A tooth may have to be extracted when it has been seriously affected by a cavity. In the worst case, we would try to save it using root canal therapy by getting rid of the infected pulp. If the treatment doesn’t prove useful in restoring the tooth, it will have to be extracted.
- When a tooth undergoes damage due to external trauma, it may suffer minor cracks, chipping, fracture, or even break off at the gum line. It is best to have it extracted to prevent the tooth from causing a lot of pain and leading to oral infections.
How Is the Extraction Carried out?
When you visit our practice to get a dental extraction, we will start with an initial screening of the oral cavity. The tooth tobe extracted will be cleaned to get rid of microbes and prevent them from entering the site of extraction. Local anesthesia will be administered to numb the soft tissues of the mouth, teeth, and jawbone. This prevents any pain and discomfort during the extraction.
Once the anesthesia takes effect, the tooth will be gripped using forceps and shaken lightly to loosen it from the socket. Next, it will be pulled out of the socket in its entirety in one swift motion. The patient would just feel a slight sensation of pressure and no pain at all. You will be asked to bite into a piece of gauze to control the bleeding and to promote the formation of a clot.
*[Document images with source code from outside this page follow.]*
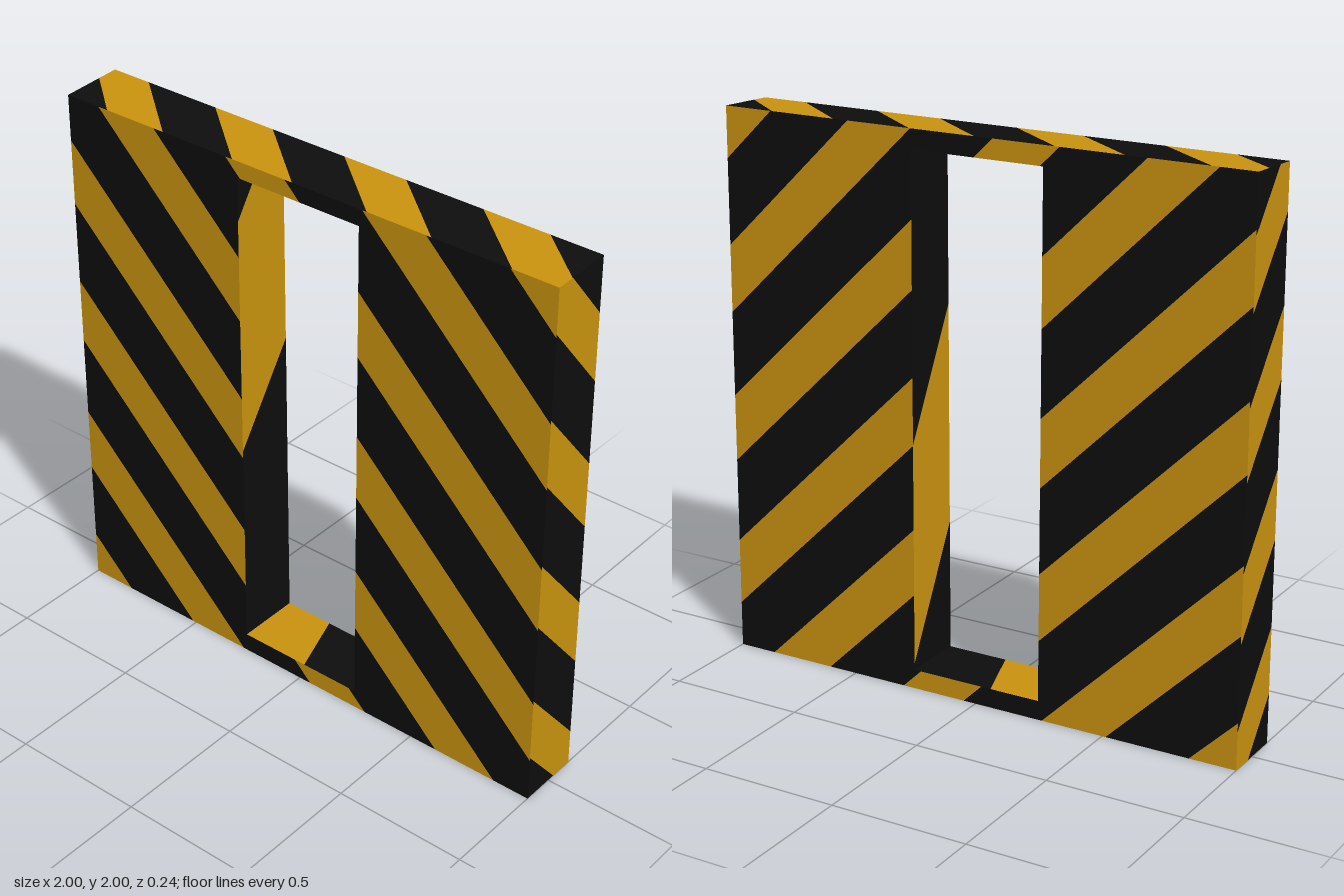
import * as THREE from 'three';

const black = new THREE.MeshStandardMaterial({ color: 0x0d0d0d });
black.name = 'black';
const yellow = new THREE.MeshStandardMaterial({ color: 0xc8920f });
yellow.name = 'hazardYellow';

const FRONT = 0.12;
const PERIOD = 0.55;
const backZ = (y) => -0.12 + 0.006 * y; // the back leans in slightly

// keep the part of a convex polygon where dist(p) >= 0
function clip(poly, dist) {
  const out = [];
  poly.forEach((a, i) => {
    const b = poly[(i + 1) % poly.length];
    const da = dist(a), db = dist(b);
    if (da >= 0) out.push(a);
    if ((da >= 0) !== (db >= 0)) out.push(a.clone().lerp(b, da / (da - db)));
  });
  return out;
}

// flat face made of quads, cut into stripes: yellow where lo < f(p) < hi, repeating
function stripedFace(name, quads, normal, f, lo, hi, period = PERIOD) {
  const sets = [[], []];
  const n = new THREE.Vector3(...normal);
  for (const quad of quads) {
    const pts = quad.map((p) => new THREE.Vector3(...p));
    const facing = pts[1].clone().sub(pts[0]).cross(pts[2].clone().sub(pts[0]));
    if (facing.dot(n) < 0) pts.reverse();
    const values = pts.map(f);
    const first = Math.floor((Math.min(...values) - lo) / period);
    const last = Math.ceil((Math.max(...values) - lo) / period);
    for (let k = first; k <= last; k++) {
      const edges = [lo, hi, lo + period].map((e) => e + k * period);
      for (let s = 0; s < 2; s++) {
        const above = clip(pts, (p) => f(p) - edges[s]);
        const band = clip(above, (p) => edges[s + 1] - f(p));
        for (let i = 1; i + 1 < band.length; i++) {
          for (const p of [band[0], band[i], band[i + 1]]) sets[s].push(p.x, p.y, p.z);
        }
      }
    }
  }
  const geometry = new THREE.BufferGeometry();
  geometry.setAttribute('position', new THREE.Float32BufferAttribute([...sets[0], ...sets[1]], 3));
  geometry.addGroup(0, sets[0].length / 3, 0);
  geometry.addGroup(sets[0].length / 3, sets[1].length / 3, 1);
  geometry.computeVertexNormals();
  const mesh = new THREE.Mesh(geometry, [yellow, black]);
  mesh.name = name;
  return mesh;
}

export function createModel() {
  const group = new THREE.Group();
  group.name = 'stripedDoorFrame';
  const hx = 0.25, sill = 0.07, head = 1.93;

  // front and back: two wide posts with a thin sill and lintel between
  const frameQuads = (zAt, top) =>
    [[-1, -hx, 0, top], [hx, 1, 0, top], [-hx, hx, 0, sill], [-hx, hx, head, top]].map(
      ([x0, x1, y0, y1]) => [
        [x0, y0, zAt(y0)], [x1, y0, zAt(y0)], [x1, y1, zAt(y1)], [x0, y1, zAt(y1)],
      ]);
  const diagonal = (p) => 0.98 * p.x + p.y;
  group.add(
    stripedFace('frontFace', frameQuads(() => FRONT, 1.99), [0, 0, 1], diagonal, 0.047, 0.29),
    stripedFace('backFace', frameQuads(backZ, 2), [0, 0, -1], diagonal, 0.047, 0.29),
  );

  // outer ends
  const endQuad = (x, y0, yFront, yBack) =>
    [[x, y0, FRONT], [x, y0, backZ(y0)], [x, yBack, backZ(yBack)], [x, yFront, FRONT]];
  for (const [name, x] of [['leftEnd', 1], ['rightEnd', -1]]) {
    group.add(stripedFace(name, [endQuad(x, 0, 1.99, 2)], [x, 0, 0],
      (p) => p.y + 1.2 * (FRONT - p.z), 0.73, 0.975));
  }

  // top and bottom
  const levelQuad = (w, yFront, yBack) =>
    [[-w, yFront, FRONT], [w, yFront, FRONT], [w, yBack, backZ(yBack)], [-w, yBack, backZ(yBack)]];
  const across = (p) => p.x - 1.2 * (p.z - FRONT);
  group.add(
    stripedFace('topFace', [levelQuad(1, 1.99, 2)], [0, 1, 0], across, -0.82, -0.57),
    stripedFace('bottomFace', [levelQuad(1, 0, 0)], [0, -1, 0], across, -0.82, -0.57),
  );

  // inside of the opening, with broader stripes
  group.add(
    stripedFace('rightJamb', [endQuad(-hx, sill, head, head)], [1, 0, 0],
      (p) => p.y - 1.5 * (FRONT - p.z), 0.87, 1.77, 3),
    stripedFace('leftJamb', [endQuad(hx, sill, head, head)], [-1, 0, 0],
      (p) => p.y + 1.9 * (FRONT - p.z), 0.55, 1.35, 3),
    stripedFace('sillTop', [levelQuad(hx, sill, sill)], [0, 1, 0],
      (p) => p.x - 0.34 * p.z, -0.4, -0.02, 3),
    stripedFace('lintelUnderside', [levelQuad(hx, head, head)], [0, -1, 0],
      (p) => p.x + 0.64 * p.z, -0.155, 0.13, 3),
  );
  return group;
}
For the next few days after an extraction, avoid consuming foods that are too hot, cold, or spicy. Also, take extra care not to dislodge the clot while brushing your teeth, which otherwise could cause more bleeding. Once the wound heals, we can go ahead with planning the restoration procedure.